U of T is known for its rigorous and difficult tests, and engineering is no exception. However, the students of a 2nd year ECE calculus course were not expecting what they received on a Blackboard announcement regarding their midterm details. Normally, such announcements would include chapters which will be covered on the test, along with some words of encouragement, which everyone knows don’t really help.

This professor, who requested to remain anonymous, took a different approach. Upon opening the announcement, the students were puzzled to see “get rekt” as the only tip.  The students didn’t really know what to make of it, but assumed the test would be very difficult – and they guessed right, as one of the course’s TAs explains. “We want to be honest with our students”, said the TA. “Giving a test the students can finish? Psh, that’s totally a Ryerson or York thing.” He then supposedly finished off with a well-known Lord of the Rings quote (“YOU SHALL NOT PASS!”) before pretending to “drop the mic” and leaving the room.

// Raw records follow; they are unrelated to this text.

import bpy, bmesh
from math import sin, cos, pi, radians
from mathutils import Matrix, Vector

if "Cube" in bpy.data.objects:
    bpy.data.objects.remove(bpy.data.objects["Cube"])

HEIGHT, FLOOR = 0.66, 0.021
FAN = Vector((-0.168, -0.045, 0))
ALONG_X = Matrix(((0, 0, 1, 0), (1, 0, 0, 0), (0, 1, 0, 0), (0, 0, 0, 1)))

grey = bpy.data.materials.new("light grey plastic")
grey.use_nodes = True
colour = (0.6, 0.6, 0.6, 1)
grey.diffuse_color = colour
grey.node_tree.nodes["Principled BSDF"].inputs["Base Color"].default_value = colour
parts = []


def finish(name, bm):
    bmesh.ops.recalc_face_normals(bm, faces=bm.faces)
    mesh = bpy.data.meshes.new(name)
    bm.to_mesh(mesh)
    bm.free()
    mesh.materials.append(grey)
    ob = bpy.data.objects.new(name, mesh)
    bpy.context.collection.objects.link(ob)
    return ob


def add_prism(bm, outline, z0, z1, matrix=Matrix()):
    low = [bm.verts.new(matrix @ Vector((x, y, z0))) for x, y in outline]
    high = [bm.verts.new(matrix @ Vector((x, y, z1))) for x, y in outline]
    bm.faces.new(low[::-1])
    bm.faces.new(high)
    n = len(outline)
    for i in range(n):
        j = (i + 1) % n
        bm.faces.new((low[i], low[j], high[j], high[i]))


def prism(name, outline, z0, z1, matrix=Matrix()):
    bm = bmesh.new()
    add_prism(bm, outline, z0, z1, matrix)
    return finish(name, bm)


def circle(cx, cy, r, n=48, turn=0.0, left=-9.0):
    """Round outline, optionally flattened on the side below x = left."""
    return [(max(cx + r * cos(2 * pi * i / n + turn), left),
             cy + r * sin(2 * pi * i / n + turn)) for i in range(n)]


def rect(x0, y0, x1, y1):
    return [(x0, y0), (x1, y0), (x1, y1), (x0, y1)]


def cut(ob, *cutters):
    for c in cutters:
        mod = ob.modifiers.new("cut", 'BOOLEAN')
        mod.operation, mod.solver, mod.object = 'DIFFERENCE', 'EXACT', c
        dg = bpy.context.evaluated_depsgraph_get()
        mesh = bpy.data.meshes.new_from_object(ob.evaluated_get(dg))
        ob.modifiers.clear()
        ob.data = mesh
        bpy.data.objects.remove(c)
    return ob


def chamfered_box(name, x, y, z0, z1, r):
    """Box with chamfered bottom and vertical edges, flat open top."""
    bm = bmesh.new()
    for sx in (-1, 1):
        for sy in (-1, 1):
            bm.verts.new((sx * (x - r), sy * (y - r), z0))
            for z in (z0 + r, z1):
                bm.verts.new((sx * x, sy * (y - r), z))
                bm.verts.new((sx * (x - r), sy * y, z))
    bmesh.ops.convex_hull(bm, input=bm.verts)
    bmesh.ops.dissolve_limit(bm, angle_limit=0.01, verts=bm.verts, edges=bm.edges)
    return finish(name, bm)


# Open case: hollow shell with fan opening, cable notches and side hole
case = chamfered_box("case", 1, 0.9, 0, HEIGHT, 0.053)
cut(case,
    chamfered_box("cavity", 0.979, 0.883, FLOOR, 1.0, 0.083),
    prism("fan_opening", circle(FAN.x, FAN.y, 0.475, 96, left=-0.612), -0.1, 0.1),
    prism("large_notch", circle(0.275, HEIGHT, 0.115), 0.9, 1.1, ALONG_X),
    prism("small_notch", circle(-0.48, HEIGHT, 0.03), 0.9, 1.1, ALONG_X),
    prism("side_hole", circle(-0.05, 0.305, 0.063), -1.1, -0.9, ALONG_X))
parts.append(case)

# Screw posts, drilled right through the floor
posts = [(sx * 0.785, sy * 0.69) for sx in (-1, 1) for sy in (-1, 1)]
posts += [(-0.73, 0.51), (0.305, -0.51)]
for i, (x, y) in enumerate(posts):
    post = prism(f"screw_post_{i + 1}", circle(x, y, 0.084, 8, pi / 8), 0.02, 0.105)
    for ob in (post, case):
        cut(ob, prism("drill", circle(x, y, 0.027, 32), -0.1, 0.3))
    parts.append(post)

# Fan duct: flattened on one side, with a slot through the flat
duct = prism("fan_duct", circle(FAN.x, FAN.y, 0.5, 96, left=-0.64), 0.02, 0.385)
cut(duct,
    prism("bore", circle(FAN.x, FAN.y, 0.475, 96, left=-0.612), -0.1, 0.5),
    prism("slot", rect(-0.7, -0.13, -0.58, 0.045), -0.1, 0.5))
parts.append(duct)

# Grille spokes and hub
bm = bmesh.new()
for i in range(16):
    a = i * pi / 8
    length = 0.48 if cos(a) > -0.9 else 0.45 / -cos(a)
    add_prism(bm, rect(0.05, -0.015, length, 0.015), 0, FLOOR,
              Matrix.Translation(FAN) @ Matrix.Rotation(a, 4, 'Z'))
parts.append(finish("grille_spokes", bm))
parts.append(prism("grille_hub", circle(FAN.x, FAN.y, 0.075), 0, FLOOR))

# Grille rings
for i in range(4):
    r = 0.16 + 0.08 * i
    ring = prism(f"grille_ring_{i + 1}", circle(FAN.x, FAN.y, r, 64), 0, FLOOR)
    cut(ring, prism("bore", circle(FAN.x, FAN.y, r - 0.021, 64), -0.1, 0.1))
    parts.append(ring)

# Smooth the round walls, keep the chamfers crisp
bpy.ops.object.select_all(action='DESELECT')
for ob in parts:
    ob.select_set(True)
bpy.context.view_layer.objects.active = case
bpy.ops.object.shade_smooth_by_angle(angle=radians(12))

Student reactions to the message were mixed; however, not everyone was disappointed in what they saw. “It’s quite a relief actually”, said Jake Samuels, a student in the class. “Normally the professors would just say: “this test is not too hard, you’ll do fine”, but now we know we’re not just fucked – we’re fucked. Now I can go to office hours, and instead of beating around the bush asking BS questions about the material which I still won’t understand, I can straight up ask the prof how much lube to bring. It’s that much more convenient!”

Such messages may be a controversial method of helping students prepare for midterms, but they could also usher in a new era of stress management, where all false hope that you will do well is eliminated, and you can go in with a clear mind, knowing you’re “getting rekt” anyways. The professor refused to provide any detailed commentary on the matter, and simply replied to our invitation email with the ironic response: “this too, shall pass”.

We still aren’t quite sure if he was being serious or sarcastic.